▶ **AIM OF THE TASK**
Look through the records below for the line with "rm.voxel_size = .007". Return that line and each one after it up to and including the line with "rings[0][j], rings[1][j], rings[1][k]))", exactly.

▶ **GIVEN DATA**
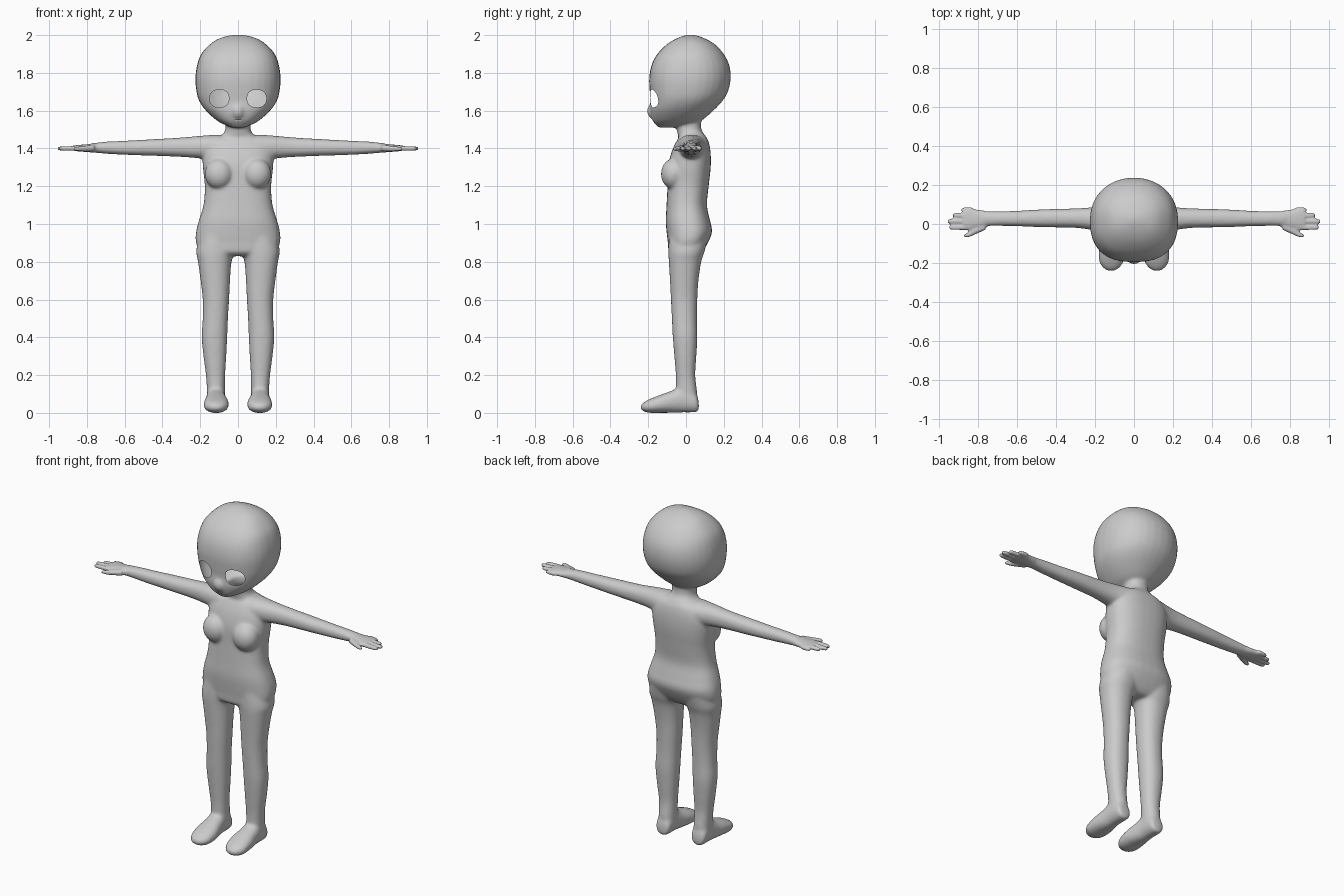
import bpy, bmesh
from math import cos, sin, pi, copysign
from mathutils import Vector

if "Cube" in bpy.data.objects:
    bpy.data.objects.remove(bpy.data.objects["Cube"])

bm = bmesh.new()


def power(v, e):
    return copysign(abs(v) ** e, v)


def catmull(p0, p1, p2, p3, t):
    return [b + 0.5 * t * (c - a + t * (2 * a - 5 * b + 4 * c - d + t * (3 * (b - c) + d - a)))
            for a, b, c, d in zip(p0, p1, p2, p3)]


def loft(rows, axis, mirror=False, n_low=2.2, n_high=2.2, steps=5, seg=32):
    """Rows are (position along axis, a min, a max, b min, b max)."""
    ext = [rows[0]] + rows + [rows[-1]]
    path = [catmull(*ext[i:i + 4], k / steps) for i in range(len(rows) - 1) for k in range(steps)]
    path.append(rows[-1])
    for side in ((1, -1) if mirror else (1,)):
        rings = []
        for t, a0, a1, b0, b1 in path:
            ring = []
            for k in range(seg):
                th = 2 * pi * k / seg
                e = 2 / (n_low if sin(th) < 0 else n_high)
                a = (a0 + a1) / 2 + (a1 - a0) / 2 * power(cos(th), e)
                b = (b0 + b1) / 2 + (b1 - b0) / 2 * power(sin(th), e)
                x, y, z = {'x': (t, a, b), 'y': (a, t, b), 'z': (a, b, t)}[axis]
                ring.append(bm.verts.new((x * side, y, z)))
            rings.append(ring)
        for r, s in zip(rings, rings[1:]):
            for k in range(seg):
                j = (k + 1) % seg
                bm.faces.new((r[k], r[j], s[j], s[k]))
        bm.faces.new(rings[0][::-1])
        bm.faces.new(rings[-1])


def ball(center, radii):
    made = bmesh.ops.create_uvsphere(bm, u_segments=32, v_segments=20, radius=1)['verts']
    for v in made:
        v.co = Vector([c + r * p for c, r, p in zip(center, radii, v.co)])


def sym(rows):
    return [(z, -w, w, y0, y1) for z, w, y0, y1 in rows]


# head, nose and neck
loft(sym([(1.51, .03, -.145, -.06), (1.525, .07, -.16, .02), (1.55, .115, -.178, .085),
          (1.6, .17, -.19, .145), (1.65, .205, -.188, .192), (1.7, .22, -.192, .222),
          (1.77, .226, -.195, .237), (1.84, .217, -.183, .23), (1.9, .195, -.152, .2),
          (1.95, .15, -.103, .155), (1.98, .105, -.055, .105), (1.997, .05, -.01, .06),
          (2.002, .012, .015, .035)]), 'z', n_low=2.5, n_high=2.1)
ball((0, -.178, 1.598), (.035, .028, .04))
loft(sym([(1.38, .1, -.04, .11), (1.455, .1, -.04, .108), (1.48, .077, -.045, .093),
          (1.51, .066, -.05, .08), (1.6, .068, -.05, .08)]), 'z')

# torso and breasts
loft(sym([(.83, .1, -.06, .06), (.85, .19, -.09, .085), (.9, .222, -.096, .116),
          (.96, .222, -.103, .138), (1.02, .207, -.107, .127), (1.1, .183, -.103, .111),
          (1.2, .176, -.098, .12), (1.3, .186, -.095, .131), (1.37, .187, -.08, .131),
          (1.42, .17, -.06, .124), (1.455, .13, -.038, .11), (1.468, .08, -.01, .08)]),
     'z', n_low=2.5, n_high=2.4)
for s in (1, -1):
    ball((s * .1, -.065, 1.265), (.076, .068, .082))

# legs
loft([(.06, .069, .165, -.05, .06), (.12, .069, .165, -.053, .058), (.2, .068, .17, -.054, .049),
      (.3, .062, .183, -.062, .055), (.4, .057, .192, -.07, .06), (.5, .053, .187, -.075, .058),
      (.6, .047, .187, -.08, .06), (.7, .042, .198, -.085, .066), (.8, .034, .212, -.091, .081),
      (.86, .015, .221, -.093, .1), (.95, .01, .2, -.09, .12)], 'z', mirror=True)

# feet
loft([(.068, .1, .135, .02, .05), (.06, .078, .158, .005, .09), (.03, .07, .165, .002, .13),
      (-.03, .067, .168, .002, .14), (-.07, .06, .172, 0, .12), (-.13, .049, .181, 0, .098),
      (-.19, .053, .179, 0, .074), (-.225, .075, .158, .008, .055), (-.24, .1, .135, .02, .04)],
     'y', mirror=True)

# arms
loft([(.1, -.05, .11, 1.335, 1.474), (.2, -.033, .088, 1.347, 1.467), (.3, -.02, .08, 1.355, 1.458),
      (.45, -.017, .076, 1.361, 1.449), (.6, -.012, .068, 1.366, 1.441),
      (.7, -.01, .065, 1.372, 1.436), (.77, -.01, .065, 1.378, 1.428)], 'x', mirror=True)

# palms, thumbs and fingers
loft([(.74, -.01, .065, 1.376, 1.43), (.8, -.024, .073, 1.381, 1.422),
      (.85, -.03, .085, 1.385, 1.418), (.875, -.024, .078, 1.39, 1.414)], 'x', mirror=True)
loft([(.76, -.03, .01, 1.385, 1.42), (.81, -.052, -.012, 1.384, 1.414),
      (.845, -.067, -.04, 1.386, 1.41), (.87, -.069, -.053, 1.39, 1.406)], 'x', mirror=True)
for y, tip in ((.073, .885), (.045, .928), (.014, .955), (-.018, .947)):
    loft([(.83, y - .013, y + .013, 1.388, 1.414), (tip - .02, y - .012, y + .012, 1.388, 1.411),
          (tip, y - .007, y + .007, 1.393, 1.406)], 'x', mirror=True, seg=16)

bmesh.ops.recalc_face_normals(bm, faces=bm.faces)
mesh = bpy.data.meshes.new("body")
bm.to_mesh(mesh)
bm.free()
body = bpy.data.objects.new("body", mesh)
bpy.context.collection.objects.link(body)
bpy.context.view_layer.objects.active = body
body.select_set(True)

# fuse the parts into one skin
rm = body.modifiers.new("fuse", 'REMESH')
rm.mode = 'VOXEL'
rm.voxel_size = .007
bpy.ops.object.modifier_apply(modifier="fuse")

# blend the joints, gently on the hands
grp = body.vertex_groups.new(name="blend")
hands = [v.index for v in body.data.vertices if abs(v.co.x) > .76]
rest = [v.index for v in body.data.vertices if abs(v.co.x) <= .76]
grp.add(hands, .12, 'REPLACE')
grp.add(rest, 1, 'REPLACE')
sm = body.modifiers.new("blend", 'SMOOTH')
sm.factor = .5
sm.iterations = 18
sm.vertex_group = "blend"
bpy.ops.object.modifier_apply(modifier="blend")

# eye openings: cut elliptical wells, then remove everything inside them
EX, EZ, RX, RZ, N = .099, 1.664, .051, .047, 2.3
cb = bmesh.new()
for s in (1, -1):
    rings = []
    for y in (-.3, -.1):
        rings.append([cb.verts.new((s * EX + RX * power(cos(2 * pi * k / 40), 2 / N), y,
                                    EZ + RZ * power(sin(2 * pi * k / 40), 2 / N))) for k in range(40)])
    for k in range(40):
        j = (k + 1) % 40
        cb.faces.new((rings[0][k], rings[0][j], rings[1][j], rings[1][k]))
    cb.faces.new(rings[0])
    cb.faces.new(rings[1])
# mouth slit
made = bmesh.ops.create_cube(cb, size=1)['verts']
for v in made:
    v.co = Vector((v.co.x * .034, -.185 + v.co.y * .03, 1.551 + v.co.z * .004))
bmesh.ops.recalc_face_normals(cb, faces=cb.faces)
cm = bpy.data.meshes.new("face_cutter")
cb.to_mesh(cm)
cb.free()
cutter = bpy.data.objects.new("face_cutter", cm)
cutter.hide_render = True
bpy.context.collection.objects.link(cutter)
bo = body.modifiers.new("cut", 'BOOLEAN')
bo.operation = 'DIFFERENCE'
bo.solver = 'EXACT'
bo.object = cutter
bpy.ops.object.modifier_apply(modifier="cut")
bpy.data.objects.remove(cutter)

bm = bmesh.new()
bm.from_mesh(body.data)
gone = []
for f in bm.faces:
    c = f.calc_center_median()
    if c.y < -.09 and abs((abs(c.x) - EX) / RX) ** N + abs((c.z - EZ) / RZ) ** N < 1.01:
        gone.append(f)
bmesh.ops.delete(bm, geom=gone, context='FACES')
bm.to_mesh(body.data)
bm.free()
bpy.ops.object.shade_smooth_by_angle(angle=1.0)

▶ **WRITTEN RESPONSE**
rm.voxel_size = .007
bpy.ops.object.modifier_apply(modifier="fuse")

# blend the joints, gently on the hands
grp = body.vertex_groups.new(name="blend")
hands = [v.index for v in body.data.vertices if abs(v.co.x) > .76]
rest = [v.index for v in body.data.vertices if abs(v.co.x) <= .76]
grp.add(hands, .12, 'REPLACE')
grp.add(rest, 1, 'REPLACE')
sm = body.modifiers.new("blend", 'SMOOTH')
sm.factor = .5
sm.iterations = 18
sm.vertex_group = "blend"
bpy.ops.object.modifier_apply(modifier="blend")

# eye openings: cut elliptical wells, then remove everything inside them
EX, EZ, RX, RZ, N = .099, 1.664, .051, .047, 2.3
cb = bmesh.new()
for s in (1, -1):
    rings = []
    for y in (-.3, -.1):
        rings.append([cb.verts.new((s * EX + RX * power(cos(2 * pi * k / 40), 2 / N), y,
                                    EZ + RZ * power(sin(2 * pi * k / 40), 2 / N))) for k in range(40)])
    for k in range(40):
        j = (k + 1) % 40
        cb.faces.new((rings[0][k], rings[0][j], rings[1][j], rings[1][k]))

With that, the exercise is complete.